**EXERCISE**
Repeat exactly, and only, the lines below starting at the line that contains "extruded(name, side, y, y + 0.012)" and ending at the line that contains "mat.use_nodes = True", inclusive of both.

Saved data entries
__________________________________________________
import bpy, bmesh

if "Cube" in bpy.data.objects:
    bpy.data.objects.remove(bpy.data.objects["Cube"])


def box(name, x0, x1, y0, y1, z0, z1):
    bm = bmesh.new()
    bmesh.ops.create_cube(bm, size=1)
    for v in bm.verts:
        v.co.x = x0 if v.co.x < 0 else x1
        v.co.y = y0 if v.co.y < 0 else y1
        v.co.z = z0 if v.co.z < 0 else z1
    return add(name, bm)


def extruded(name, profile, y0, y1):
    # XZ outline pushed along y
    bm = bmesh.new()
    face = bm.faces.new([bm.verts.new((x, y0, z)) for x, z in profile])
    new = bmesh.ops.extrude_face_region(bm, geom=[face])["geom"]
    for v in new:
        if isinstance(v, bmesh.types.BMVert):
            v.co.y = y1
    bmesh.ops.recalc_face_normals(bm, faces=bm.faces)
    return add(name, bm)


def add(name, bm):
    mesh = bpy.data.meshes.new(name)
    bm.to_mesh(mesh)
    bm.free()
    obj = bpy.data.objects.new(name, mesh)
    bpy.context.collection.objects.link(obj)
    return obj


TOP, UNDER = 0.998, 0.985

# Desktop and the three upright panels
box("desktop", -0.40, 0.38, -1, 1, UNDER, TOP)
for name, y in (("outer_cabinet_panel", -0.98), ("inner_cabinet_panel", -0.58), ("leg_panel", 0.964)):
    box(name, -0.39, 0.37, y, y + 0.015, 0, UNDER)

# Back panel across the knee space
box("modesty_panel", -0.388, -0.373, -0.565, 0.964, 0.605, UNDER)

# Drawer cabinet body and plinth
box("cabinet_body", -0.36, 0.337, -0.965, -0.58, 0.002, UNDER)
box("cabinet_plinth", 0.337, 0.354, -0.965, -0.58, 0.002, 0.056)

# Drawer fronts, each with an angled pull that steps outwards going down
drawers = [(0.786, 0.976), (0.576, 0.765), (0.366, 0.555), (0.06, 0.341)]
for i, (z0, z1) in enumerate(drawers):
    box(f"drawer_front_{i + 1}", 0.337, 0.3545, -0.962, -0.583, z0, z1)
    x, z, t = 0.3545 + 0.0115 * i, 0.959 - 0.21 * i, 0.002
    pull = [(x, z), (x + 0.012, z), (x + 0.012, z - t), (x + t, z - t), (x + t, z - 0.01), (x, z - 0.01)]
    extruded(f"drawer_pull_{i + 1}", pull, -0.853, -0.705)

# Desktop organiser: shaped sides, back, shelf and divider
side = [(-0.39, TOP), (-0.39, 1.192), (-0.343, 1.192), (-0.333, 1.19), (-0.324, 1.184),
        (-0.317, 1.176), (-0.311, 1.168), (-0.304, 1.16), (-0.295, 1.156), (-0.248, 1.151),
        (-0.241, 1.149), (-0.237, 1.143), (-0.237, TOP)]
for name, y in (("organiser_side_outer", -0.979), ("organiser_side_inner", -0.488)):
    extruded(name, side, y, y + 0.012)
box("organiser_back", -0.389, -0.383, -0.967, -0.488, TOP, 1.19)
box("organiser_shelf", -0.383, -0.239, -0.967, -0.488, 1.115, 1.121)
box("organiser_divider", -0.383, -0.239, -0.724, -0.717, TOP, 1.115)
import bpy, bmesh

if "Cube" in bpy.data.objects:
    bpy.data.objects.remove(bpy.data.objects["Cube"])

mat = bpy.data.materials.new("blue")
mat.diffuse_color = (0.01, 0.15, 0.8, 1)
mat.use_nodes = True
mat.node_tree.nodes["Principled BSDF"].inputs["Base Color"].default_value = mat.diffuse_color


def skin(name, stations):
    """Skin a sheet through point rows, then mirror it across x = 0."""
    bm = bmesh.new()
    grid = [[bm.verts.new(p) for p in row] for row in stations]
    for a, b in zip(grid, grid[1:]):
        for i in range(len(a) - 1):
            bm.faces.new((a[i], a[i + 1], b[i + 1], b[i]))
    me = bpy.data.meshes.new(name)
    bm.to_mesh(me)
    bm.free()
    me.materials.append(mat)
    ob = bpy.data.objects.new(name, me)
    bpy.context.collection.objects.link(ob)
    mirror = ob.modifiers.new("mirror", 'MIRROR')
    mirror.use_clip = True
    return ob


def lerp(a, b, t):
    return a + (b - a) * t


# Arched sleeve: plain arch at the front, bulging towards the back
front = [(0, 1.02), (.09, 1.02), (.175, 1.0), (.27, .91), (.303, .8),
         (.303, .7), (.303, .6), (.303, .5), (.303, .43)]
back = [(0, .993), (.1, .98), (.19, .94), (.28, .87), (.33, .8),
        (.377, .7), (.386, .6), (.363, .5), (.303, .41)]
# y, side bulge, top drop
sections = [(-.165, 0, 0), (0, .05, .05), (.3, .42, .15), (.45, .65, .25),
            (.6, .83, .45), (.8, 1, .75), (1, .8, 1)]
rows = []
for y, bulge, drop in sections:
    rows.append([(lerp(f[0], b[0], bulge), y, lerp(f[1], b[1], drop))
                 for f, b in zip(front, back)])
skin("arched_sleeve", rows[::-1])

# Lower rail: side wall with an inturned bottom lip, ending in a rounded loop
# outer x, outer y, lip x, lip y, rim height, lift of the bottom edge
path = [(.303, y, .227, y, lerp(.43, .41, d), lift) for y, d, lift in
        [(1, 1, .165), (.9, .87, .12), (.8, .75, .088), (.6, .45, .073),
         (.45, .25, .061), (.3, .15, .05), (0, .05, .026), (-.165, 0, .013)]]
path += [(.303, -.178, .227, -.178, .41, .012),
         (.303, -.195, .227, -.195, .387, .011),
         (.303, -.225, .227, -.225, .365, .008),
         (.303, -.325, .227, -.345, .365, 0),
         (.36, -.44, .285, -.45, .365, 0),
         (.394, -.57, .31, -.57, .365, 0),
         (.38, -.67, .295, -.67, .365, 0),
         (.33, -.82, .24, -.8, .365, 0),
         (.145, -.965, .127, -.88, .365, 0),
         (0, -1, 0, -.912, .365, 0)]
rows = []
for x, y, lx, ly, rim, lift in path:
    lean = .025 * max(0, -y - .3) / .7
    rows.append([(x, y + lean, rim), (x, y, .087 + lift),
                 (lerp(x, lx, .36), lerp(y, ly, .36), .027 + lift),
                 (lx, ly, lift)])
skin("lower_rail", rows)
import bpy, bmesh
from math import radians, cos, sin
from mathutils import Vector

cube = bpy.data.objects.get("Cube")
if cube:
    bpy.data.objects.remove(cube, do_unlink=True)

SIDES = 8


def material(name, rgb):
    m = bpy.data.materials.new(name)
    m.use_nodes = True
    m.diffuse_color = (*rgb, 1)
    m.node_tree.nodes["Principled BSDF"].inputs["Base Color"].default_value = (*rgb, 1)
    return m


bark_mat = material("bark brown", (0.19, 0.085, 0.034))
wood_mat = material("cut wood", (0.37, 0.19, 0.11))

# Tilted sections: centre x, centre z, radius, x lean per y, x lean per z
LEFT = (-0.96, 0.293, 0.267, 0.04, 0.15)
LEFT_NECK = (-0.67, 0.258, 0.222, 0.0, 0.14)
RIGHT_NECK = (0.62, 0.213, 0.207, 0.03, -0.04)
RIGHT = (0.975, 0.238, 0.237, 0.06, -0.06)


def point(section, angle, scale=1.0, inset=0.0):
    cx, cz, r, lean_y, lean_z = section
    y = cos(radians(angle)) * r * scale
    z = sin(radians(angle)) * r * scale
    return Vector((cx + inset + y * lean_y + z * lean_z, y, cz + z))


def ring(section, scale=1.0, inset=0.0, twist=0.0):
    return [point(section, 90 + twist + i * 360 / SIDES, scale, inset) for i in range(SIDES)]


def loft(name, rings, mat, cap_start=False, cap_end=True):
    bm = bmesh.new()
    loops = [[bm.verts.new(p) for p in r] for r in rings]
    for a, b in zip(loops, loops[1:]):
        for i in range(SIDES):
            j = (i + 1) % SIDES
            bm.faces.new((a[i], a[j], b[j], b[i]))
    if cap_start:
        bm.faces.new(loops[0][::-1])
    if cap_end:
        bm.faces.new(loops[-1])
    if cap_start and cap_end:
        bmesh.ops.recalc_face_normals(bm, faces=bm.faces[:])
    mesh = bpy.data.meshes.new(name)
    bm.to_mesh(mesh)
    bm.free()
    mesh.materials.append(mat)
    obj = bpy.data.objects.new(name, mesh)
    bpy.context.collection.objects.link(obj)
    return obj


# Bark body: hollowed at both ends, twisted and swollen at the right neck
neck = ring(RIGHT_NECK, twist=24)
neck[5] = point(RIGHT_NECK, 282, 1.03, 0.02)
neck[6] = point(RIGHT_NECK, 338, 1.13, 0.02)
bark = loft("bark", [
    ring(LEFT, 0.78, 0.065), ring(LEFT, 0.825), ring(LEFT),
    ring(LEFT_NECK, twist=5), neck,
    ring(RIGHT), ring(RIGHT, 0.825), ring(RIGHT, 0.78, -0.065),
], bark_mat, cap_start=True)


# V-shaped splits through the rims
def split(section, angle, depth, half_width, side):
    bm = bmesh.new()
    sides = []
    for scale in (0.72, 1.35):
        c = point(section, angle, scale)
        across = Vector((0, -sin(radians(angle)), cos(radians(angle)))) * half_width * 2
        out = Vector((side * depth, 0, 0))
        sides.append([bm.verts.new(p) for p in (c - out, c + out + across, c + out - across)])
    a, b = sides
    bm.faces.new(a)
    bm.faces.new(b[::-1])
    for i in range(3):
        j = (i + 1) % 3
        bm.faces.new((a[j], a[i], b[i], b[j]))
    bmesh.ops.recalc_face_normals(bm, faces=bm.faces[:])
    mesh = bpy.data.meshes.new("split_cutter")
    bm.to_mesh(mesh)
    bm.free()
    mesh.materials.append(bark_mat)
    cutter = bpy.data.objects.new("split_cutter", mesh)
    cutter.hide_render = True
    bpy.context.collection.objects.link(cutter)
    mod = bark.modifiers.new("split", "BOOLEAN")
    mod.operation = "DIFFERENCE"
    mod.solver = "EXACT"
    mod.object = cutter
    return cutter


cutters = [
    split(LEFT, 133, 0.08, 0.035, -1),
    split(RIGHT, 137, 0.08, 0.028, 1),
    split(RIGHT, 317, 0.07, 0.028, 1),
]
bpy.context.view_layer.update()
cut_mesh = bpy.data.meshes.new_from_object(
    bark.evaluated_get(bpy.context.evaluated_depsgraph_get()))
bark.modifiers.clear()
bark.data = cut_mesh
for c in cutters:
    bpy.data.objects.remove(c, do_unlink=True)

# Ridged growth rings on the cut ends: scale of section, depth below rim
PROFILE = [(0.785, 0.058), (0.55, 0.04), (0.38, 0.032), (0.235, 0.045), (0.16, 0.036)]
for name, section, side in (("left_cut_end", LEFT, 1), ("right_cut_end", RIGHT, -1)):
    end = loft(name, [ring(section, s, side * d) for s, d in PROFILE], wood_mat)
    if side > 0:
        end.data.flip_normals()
__________________________________________________
**ANSWER TO THE PROBLEM**
    extruded(name, side, y, y + 0.012)
box("organiser_back", -0.389, -0.383, -0.967, -0.488, TOP, 1.19)
box("organiser_shelf", -0.383, -0.239, -0.967, -0.488, 1.115, 1.121)
box("organiser_divider", -0.383, -0.239, -0.724, -0.717, TOP, 1.115)
import bpy, bmesh

if "Cube" in bpy.data.objects:
    bpy.data.objects.remove(bpy.data.objects["Cube"])

mat = bpy.data.materials.new("blue")
mat.diffuse_color = (0.01, 0.15, 0.8, 1)
mat.use_nodes = True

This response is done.